All the channels have tasted the genre (fictionalisation of real life crime incidents) at some point or the other. Consider Shaitaan on Colors, India's Most Wanted on Zee TV (the first such series on GEC), along with a few regional versions like Pyaar ya Dehshat and Police Files, two similar shows on Big Magic (focusing on crimes in UP and MP) and Crime Diary on ETV Marathi.
Now, youth entertainment channel MTV has brought MTV Webbed, in partnership with an NGO. The show will focus on creating awareness about the cyber abuse cases, highlighting the increasing rate of cyber crime. The channel has partnered with Cyber Crime Awareness Society (CCAS) to get to the core of these cases, in a 10-part series that started on September, 14. The show is an MTV India IP (intellectual property).

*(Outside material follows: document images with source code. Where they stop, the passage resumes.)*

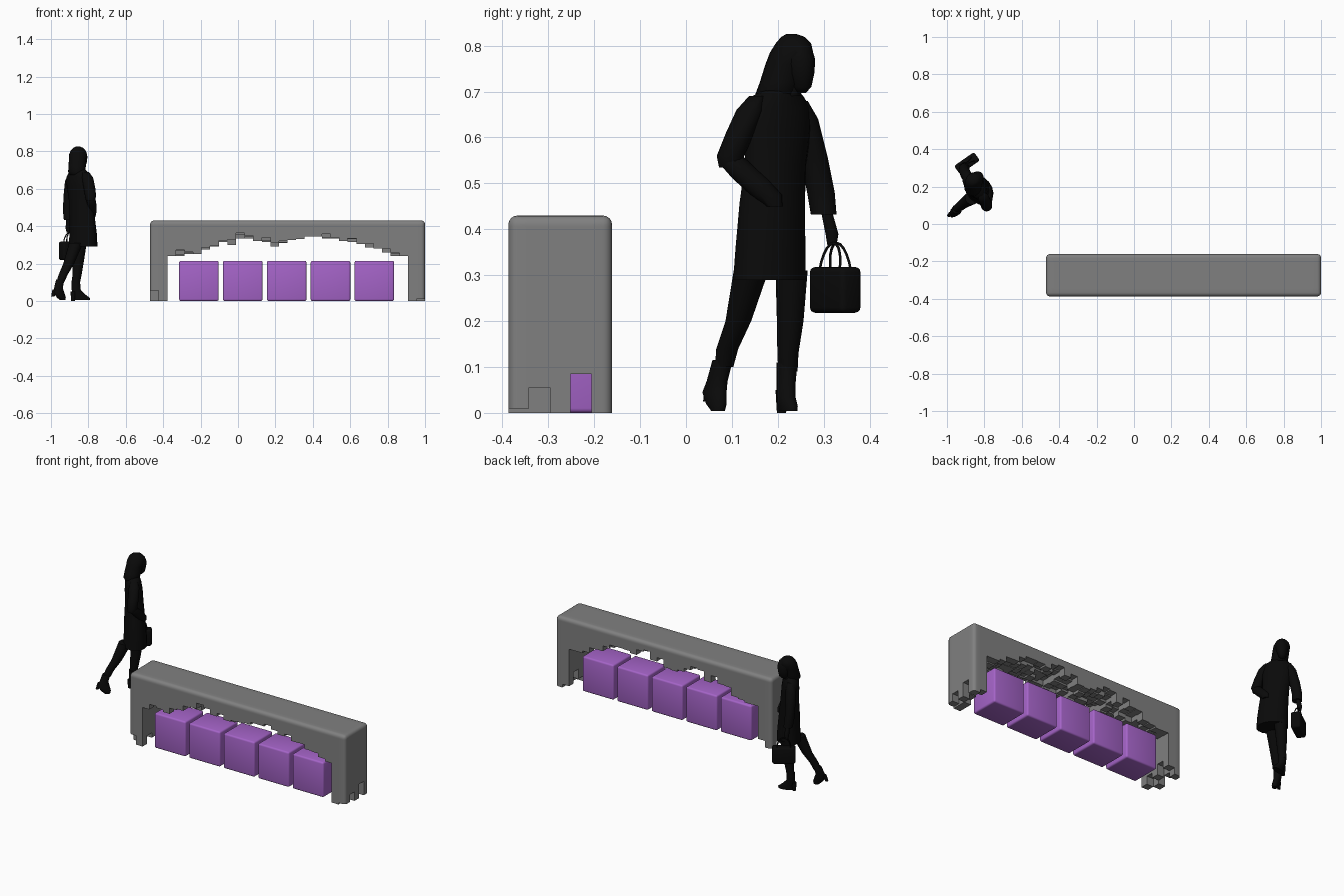
import bpy, bmesh, math, random
from mathutils import Vector, Matrix

if "Cube" in bpy.data.objects:
    bpy.data.objects.remove(bpy.data.objects["Cube"])

random.seed(4)


def material(name, rgb):
    m = bpy.data.materials.new(name)
    m.diffuse_color = (*rgb, 1)
    m.use_nodes = True
    m.node_tree.nodes["Principled BSDF"].inputs["Base Color"].default_value = m.diffuse_color
    return m


GREY = material("stone grey", (0.216, 0.216, 0.216))
PURPLE = material("purple", (0.376, 0.127, 0.578))
BLACK = material("black", (0.003, 0.003, 0.003))


def finish(name, bm, mat, angle=35):
    me = bpy.data.meshes.new(name)
    bm.to_mesh(me)
    bm.free()
    me.materials.append(mat)
    ob = bpy.data.objects.new(name, me)
    bpy.context.collection.objects.link(ob)
    bpy.ops.object.select_all(action='DESELECT')
    ob.select_set(True)
    bpy.context.view_layer.objects.active = ob
    bpy.ops.object.shade_smooth_by_angle(angle=math.radians(angle))
    return ob


def box(name, centre, size, mat, bevel, turn=0):
    bm = bmesh.new()
    bmesh.ops.create_cube(bm, size=1, matrix=Matrix.Diagonal((*size, 1)))
    bmesh.ops.bevel(bm, geom=bm.edges[:], offset=bevel, segments=3, profile=0.5, affect='EDGES')
    bm.transform(Matrix.Translation(centre) @ Matrix.Rotation(turn, 4, 'Z'))
    return finish(name, bm, mat)


def loft(name, rings, turn=0, sides=16):
    """Stacked level ellipses: x, y, z, radius along turn, radius across."""
    bm = bmesh.new()
    c, s = math.cos(turn), math.sin(turn)
    loops = []
    for x, y, z, a, b in rings:
        loop = []
        for k in range(sides):
            t = 2 * math.pi * k / sides
            u, v = a * math.cos(t), b * math.sin(t)
            loop.append(bm.verts.new((x + u * c - v * s, y + u * s + v * c, z)))
        loops.append(loop)
    for p, q in zip(loops, loops[1:]):
        for k in range(sides):
            n = (k + 1) % sides
            bm.faces.new((p[k], p[n], q[n], q[k]))
    bm.faces.new(loops[0])
    bm.faces.new(loops[-1])
    bmesh.ops.recalc_face_normals(bm, faces=bm.faces[:])
    return finish(name, bm, BLACK, 60)


# Canopy: a grid of square columns with stepped undersides
NX, NY = 32, 5
X0, X1, Y0, Y1, TOP, BAND = -0.47, 1.0, -0.387, -0.161, 0.43, 0.405
xs = [X0 + (X1 - X0) * i / NX for i in range(NX + 1)]
ys = [Y0 + (Y1 - Y0) * j / NY for j in range(NY + 1)]
arch = [.24, .24, .25, .25, .275, .29, .315, .30, .335, .335, .32, .315, .29, .31,
        .325, .33, .345, .345, .335, .335, .32, .315, .305, .285, .28, .26, .24, .24]
legs = {0: (.055, 0, .07, .03, 0), 1: (0, .05, .02, .085, .04),
        30: (0, 0, .03, .09, .02), 31: (.01, .055, 0, .085, 0)}
height = {}
for i in range(NX):
    lowest = random.randrange(NY)
    for j in range(NY):
        if i in legs:
            height[i, j] = legs[i][j]
        else:
            height[i, j] = arch[i - 2] + (0 if j == lowest else random.uniform(0.0, 0.035))

bm = bmesh.new()
cache = {}


def quad(points, normal):
    vs = []
    for p in points:
        key = tuple(round(c, 5) for c in p)
        if key not in cache:
            cache[key] = bm.verts.new(p)
        vs.append(cache[key])
    f = bm.faces.new(vs)
    f.normal_update()
    if f.normal.dot(Vector(normal)) < 0:
        f.normal_flip()


def wall(a, b, z0, z1, normal):
    if abs(z1 - z0) > 1e-4:
        quad([(*a, z0), (*b, z0), (*b, z1), (*a, z1)], normal)


for (i, j), h in height.items():
    corners = [(xs[i], ys[j]), (xs[i + 1], ys[j]), (xs[i + 1], ys[j + 1]), (xs[i], ys[j + 1])]
    quad([(*c, h) for c in corners], (0, 0, -1))
    quad([(*c, TOP) for c in corners], (0, 0, 1))
    for k, (dx, dy) in enumerate([(0, -1), (1, 0), (0, 1), (-1, 0)]):
        a, b = corners[k], corners[(k + 1) % 4]
        other = height.get((i + dx, j + dy))
        if other is None:
            wall(a, b, h, BAND, (dx, dy, 0))
            wall(a, b, BAND, TOP, (dx, dy, 0))
        elif other > h:
            wall(a, b, h, other, (dx, dy, 0))

# Round the top rim and the four upright corners
rim = []
for e in bm.edges:
    on = [all(abs(v.co[ax] - val) < 1e-4 for v in e.verts)
          for ax, val in ((0, X0), (0, X1), (1, Y0), (1, Y1), (2, TOP))]
    upright = all(v.co.z < TOP + 1 for v in e.verts) and (on[0] or on[1]) and (on[2] or on[3])
    if upright or (on[4] and any(on[:4])):
        rim.append(e)
bmesh.ops.bevel(bm, geom=rim, offset=0.02, segments=4, profile=0.5, affect='EDGES')
finish("canopy", bm, GREY)

# Row of cube seats
for n in range(5):
    box(f"cube_seat_{n + 1}", (-0.209 + 0.2345 * n, -0.274, 0.1075), (0.212, 0.18, 0.215), PURPLE, 0.01)

# Standing figure, walking diagonally
ACROSS = math.atan2(0.77, -0.64)
AHEAD = math.atan2(0.64, 0.77)

loft("coat", [(-.828, .182, .29, .088, .068), (-.828, .184, .36, .085, .064),
              (-.835, .188, .46, .08, .058), (-.842, .195, .54, .076, .052),
              (-.85, .2, .62, .085, .05), (-.853, .2, .665, .085, .045),
              (-.853, .2, .69, .065, .038), (-.853, .21, .71, .03, .028)], ACROSS)
loft("neck", [(-.853, .225, .69, .025, .025), (-.85, .235, .74, .024, .024)])
loft("head", [(-.842, .25, .697, .012, .01), (-.842, .25, .71, .027, .02),
              (-.842, .247, .74, .036, .03), (-.842, .245, .77, .04, .034),
              (-.845, .24, .80, .036, .03), (-.848, .235, .815, .02, .018)], AHEAD)
loft("hair", [(-.862, .195, .665, .028, .035), (-.862, .196, .69, .045, .048),
              (-.86, .207, .72, .047, .046), (-.858, .219, .76, .046, .046),
              (-.855, .23, .785, .05, .045), (-.855, .234, .805, .042, .036),
              (-.855, .233, .819, .028, .024), (-.855, .23, .825, .012, .012)], AHEAD)

# Sleeves and hands
loft("bent_upper_sleeve", [(-.79, .098, .535, .022, .026), (-.788, .097, .56, .03, .03),
                           (-.795, .118, .61, .031, .031), (-.805, .14, .66, .03, .03),
                           (-.815, .155, .69, .018, .018)])
loft("bent_lower_sleeve", [(-.778, .19, .45, .016, .02), (-.777, .175, .475, .02, .034),
                           (-.78, .14, .51, .024, .038), (-.788, .105, .545, .026, .034),
                           (-.79, .095, .57, .018, .018)])
loft("straight_sleeve", [(-.905, .3, .432, .026, .028), (-.91, .294, .48, .026, .03),
                         (-.905, .278, .56, .028, .03), (-.895, .258, .64, .03, .03),
                         (-.885, .245, .68, .02, .02)])
loft("hand", [(-.908, .318, .365, .008, .01), (-.908, .318, .39, .014, .014),
              (-.906, .306, .44, .012, .012)])

# Legs and heeled boots
loft("front_leg", [(-.868, .222, .09, .022, .021), (-.862, .222, .13, .024, .023),
                   (-.856, .227, .2, .03, .029), (-.845, .23, .31, .036, .035)])
loft("rear_leg", [(-.95, .083, .1, .021, .02), (-.935, .09, .14, .024, .024),
                  (-.905, .114, .2, .029, .028), (-.865, .142, .31, .038, .038)])
loft("front_boot", [(-.835, .222, .004, .045, .018), (-.835, .222, .015, .046, .019),
                    (-.85, .218, .035, .034, .019), (-.865, .218, .06, .025, .02),
                    (-.868, .22, .11, .023, .023)], math.radians(15))
loft("front_heel", [(-.883, .208, 0, .01, .01), (-.88, .21, .05, .015, .015)])
loft("rear_boot", [(-.938, .07, .004, .016, .014), (-.945, .066, .02, .028, .018),
                   (-.958, .062, .045, .034, .02), (-.96, .068, .07, .025, .021),
                   (-.95, .08, .115, .023, .022)], AHEAD)
loft("rear_heel", [(-.99, .046, .025, .009, .009), (-.978, .055, .062, .014, .012)])

# Handbag with two hoop handles
BAG = Vector((-.893, .325, .268))
box("handbag", BAG, (0.13, 0.055, 0.1), BLACK, 0.012, math.radians(35))
ahead = Vector((math.cos(math.radians(35)), math.sin(math.radians(35)), 0))
side = Vector((-ahead.y, ahead.x, 0))
for n, off in enumerate((-.015, .015)):
    cu = bpy.data.curves.new(f"bag_handle_{n + 1}", 'CURVE')
    cu.dimensions = '3D'
    cu.bevel_depth = 0.003
    cu.bevel_resolution = 1
    sp = cu.splines.new('POLY')
    sp.points.add(10)
    for k, p in enumerate(sp.points):
        t = math.pi * k / 10
        q = BAG + ahead * 0.038 * math.cos(t) + side * off * (1 - 0.7 * math.sin(t))
        p.co = (q.x, q.y, 0.31 + 0.06 * math.sin(t), 1)
    cu.materials.append(BLACK)
    ob = bpy.data.objects.new(cu.name, cu)
    bpy.context.collection.objects.link(ob)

The show is the first initiative to go on-air under the channel's global social responsibility platform, MTV Act. Earlier, the channel had tied up with different NGOs for various CSR projects, albeit off-air.
MTV Webbed is based on the theme 'Think before you click'. Each episode of the show will be hosted by a different actor, including Jay Bhanushali, Siddharth Shukla, Karan Vir Bohra, Ritwick Dhanjani, Pratyusha Banerjee, Sana Syed, Priya Wal and singer Chang.
Aditya Swamy, EVP and business head, MTV India, says, "We have got aboard actors who have been born in the internet generation - they can relate to this in a better way. A generation of internet natives, they enjoy the benefits of being connected but what's changing is the dangers that this connectivity poses. The only way to protect yourself is to Think Before You Click."
To promote MTV Webbed, the channel has organised outreach programmes in 200 colleges, apart from the traditional campaign across TV, outdoor and radio. In the colleges, there were seminars organised about cyber abuse and the way it can be prevented. On CNN IBN, a debate focused on the increase in the number of cyber abuse cases and its prevention.
The channel may plan for a second season if the show receives a favourable response. MTV Webbed will be aired at the 7 pm Saturday slot and replace Splitsvilla 6, which ended in the previous week. "That is our prime time slot," adds Swamy.
It is learnt that 2012 saw 47.9 per cent cyber forgery and 39.1 per cent cyber fraud being reported under the IPC category for cyber crimes. Under the IT Act, hacking with computer systems, with 49.2 per cent, and obscene publication/transmission in electronic form, with 32.6 per cent, were the main cases.
Milind Agarwal, president, CCAS says, "In the last few years, we have seen an increase in the number of cyber abuses being reported. Most of the youngsters do not know how to tackle this issue and what precautions are to be taken. This show will act as a medium for us to reach out to the numerous victims of cyber abuse. Also, MTV enjoys a huge fan following amongst today's youth."
Meanwhile, Zee News has planned a show called Crime Reporter which will focus on real cases along with an analysis of how to prevent similar incidences. Crime Reporter will be featured on Zee News, Zee Uttar Pradesh Uttarakhand and Zee Madhya Pradesh Chhattisgarh from Monday- Friday at 11 pm, and on Zee Rajasthan Plus at 11:30 pm. The show will have national crime stories.
The show will give tips and guidance to viewers on how they can save themselves in difficult situations and how to counter criminal mentality. Naveen Kumar, a seasoned investigative journalist, will take the mantle of anchoring this show.
Kumar adds, "The show will be very different from those running on the general entertainment channels. This is not entertainment. We might reconstruct a few parts of the incident, but we won't fictionalise it."
The show will have a mix of dramatisation of some parts of the story, sting operations, investigative and hard core crime news. Each episode will feature either one big news of the day or 3-5 smaller important crime news incidents of the day. Kumar explains, "At the end of the day, many people want to watch a show which can give in-depth information about the major crime stories of the day. We don't have such compact crime bulletins as of now."